### EXERCISE DESCRIPTION
Reproduce the lines below exactly. Begin with the first, end with the line containing "const paleBrass = paint('paleBrass', 0xcf9f5e);", and leave out the pictures.

START DATA FOR REVIEW

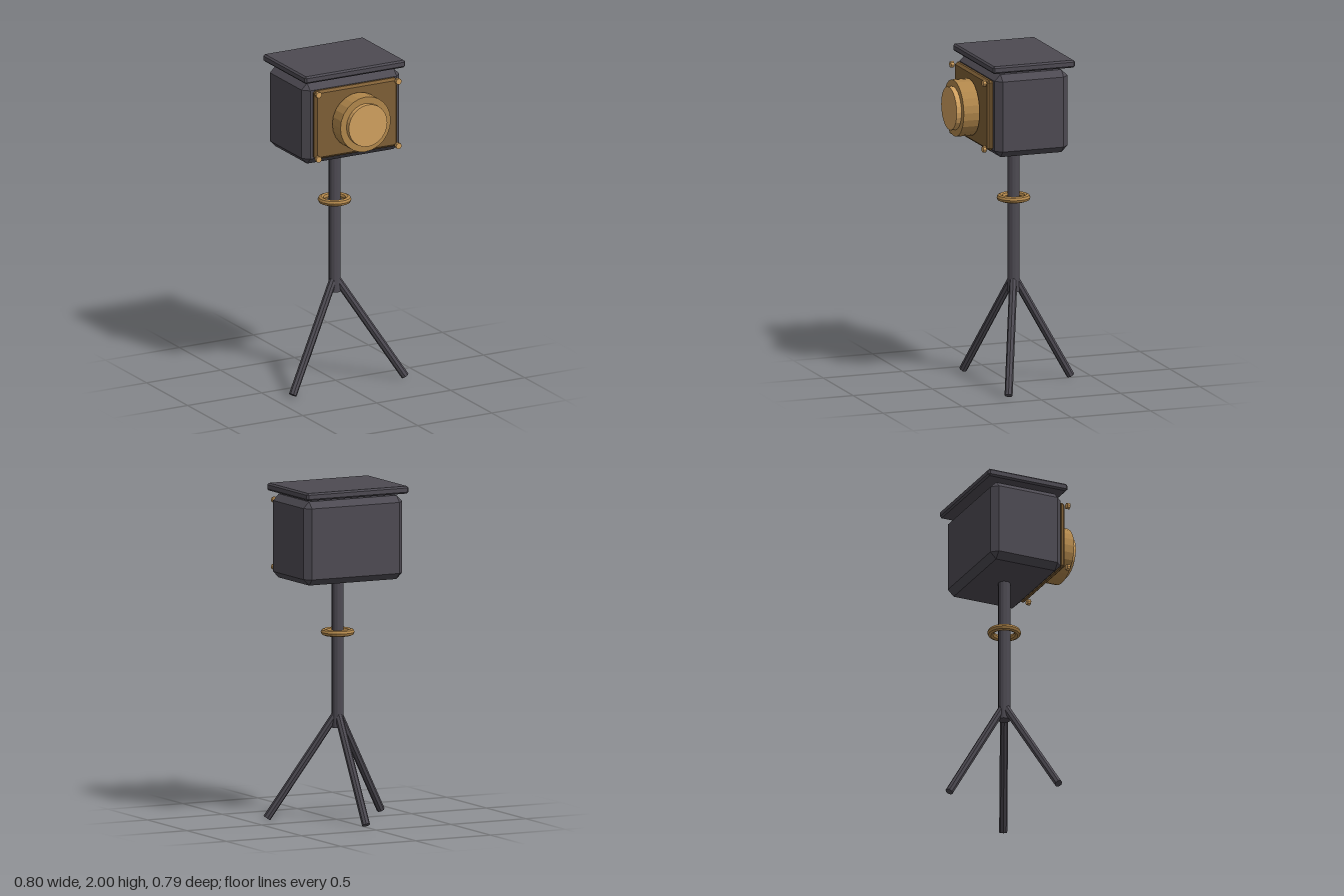
import * as THREE from 'three';
import { ConvexGeometry } from 'three/addons/geometries/ConvexGeometry.js';

const paint = (name, color) => {
  const m = new THREE.MeshStandardMaterial({ color, flatShading: true });
  m.name = name;
  return m;
};

// Box with single flat bevels on every edge and corner
function chamferBox(w, h, d, c) {
  const points = [];
  for (const x of [-w / 2, w / 2]) for (const y of [-h / 2, h / 2]) for (const z of [-d / 2, d / 2]) {
    const ix = x - Math.sign(x) * c, iy = y - Math.sign(y) * c, iz = z - Math.sign(z) * c;
    points.push(new THREE.Vector3(x, iy, iz), new THREE.Vector3(ix, y, iz), new THREE.Vector3(ix, iy, z));
  }
  return new ConvexGeometry(points);
}

// Cylinder running from a to b
function rod(a, b, radius, sides, start = 0) {
  const dir = new THREE.Vector3().subVectors(b, a);
  const g = new THREE.CylinderGeometry(radius, radius, dir.length(), sides, 1, false, start);
  g.applyQuaternion(new THREE.Quaternion().setFromUnitVectors(new THREE.Vector3(0, 1, 0), dir.clone().normalize()));
  const mid = a.clone().add(b).multiplyScalar(0.5);
  return g.translate(mid.x, mid.y, mid.z);
}

export function createModel() {
  const group = new THREE.Group();
  group.name = 'tripodCamera';
  const charcoal = paint('charcoal', 0x4d4a52);
  const darkBrass = paint('darkBrass', 0x7d5e35);
  const brass = paint('brass', 0xb0864b);
  const paleBrass = paint('paleBrass', 0xcf9f5e);
  const v = (x, y, z) => new THREE.Vector3(x, y, z);
  const add = (name, geometry, material, x = 0, y = 0, z = 0) => {
    const mesh = new THREE.Mesh(geometry, material);
    mesh.name = name;
    mesh.position.set(x, y, z);
    group.add(mesh);
  };
  const axisZ = -0.0125; // tripod axis

  // Camera box and the floating cover above it
  add('cameraBody', chamferBox(0.66, 0.5, 0.46, 0.038), charcoal, 0, 1.69, axisZ);
  add('topCover', chamferBox(0.68, 0.045, 0.518, 0.01), charcoal, 0, 1.9775, -0.016);

  // Front plate, lens and corner screws
  add('frontPlate', chamferBox(0.56, 0.424, 0.042, 0.014), darkBrass, 0, 1.692, 0.235);
  add('lensBarrel', rod(v(0, 1.69, 0.265), v(0, 1.69, 0.365), 0.17, 24), brass);
  add('lensFront', rod(v(0, 1.69, 0.355), v(0, 1.69, 0.395), 0.13, 24), paleBrass);
  for (const x of [-0.27, 0.27]) for (const y of [1.49, 1.89])
    add('cornerScrew', rod(v(x, y, 0.265), v(x, y, 0.285), 0.019, 8), paleBrass);

  // Column with its brass ring
  add('column', rod(v(0, 0.55, axisZ), v(0, 1.45, axisZ), 0.036, 12), charcoal);
  add('columnRing', new THREE.TorusGeometry(0.08, 0.02, 8, 24).rotateX(Math.PI / 2), brass, 0, 1.12, axisZ);

  // Three splayed legs
  for (const [x, z] of [[0.38, 0.162], [-0.38, 0.162], [0, -0.373]])
    add('leg', rod(v(x, 0.012, z), v(0, 0.645, axisZ), 0.024, 8, Math.PI / 8), charcoal);

  return group;
}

END DATA FOR REVIEW

### ANSWER TO THIS PROBLEM
import * as THREE from 'three';
import { ConvexGeometry } from 'three/addons/geometries/ConvexGeometry.js';

const paint = (name, color) => {
  const m = new THREE.MeshStandardMaterial({ color, flatShading: true });
  m.name = name;
  return m;
};

// Box with single flat bevels on every edge and corner
function chamferBox(w, h, d, c) {
  const points = [];
  for (const x of [-w / 2, w / 2]) for (const y of [-h / 2, h / 2]) for (const z of [-d / 2, d / 2]) {
    const ix = x - Math.sign(x) * c, iy = y - Math.sign(y) * c, iz = z - Math.sign(z) * c;
    points.push(new THREE.Vector3(x, iy, iz), new THREE.Vector3(ix, y, iz), new THREE.Vector3(ix, iy, z));
  }
  return new ConvexGeometry(points);
}

// Cylinder running from a to b
function rod(a, b, radius, sides, start = 0) {
  const dir = new THREE.Vector3().subVectors(b, a);
  const g = new THREE.CylinderGeometry(radius, radius, dir.length(), sides, 1, false, start);
  g.applyQuaternion(new THREE.Quaternion().setFromUnitVectors(new THREE.Vector3(0, 1, 0), dir.clone().normalize()));
  const mid = a.clone().add(b).multiplyScalar(0.5);
  return g.translate(mid.x, mid.y, mid.z);
}

export function createModel() {
  const group = new THREE.Group();
  group.name = 'tripodCamera';
  const charcoal = paint('charcoal', 0x4d4a52);
  const darkBrass = paint('darkBrass', 0x7d5e35);
  const brass = paint('brass', 0xb0864b);
  const paleBrass = paint('paleBrass', 0xcf9f5e);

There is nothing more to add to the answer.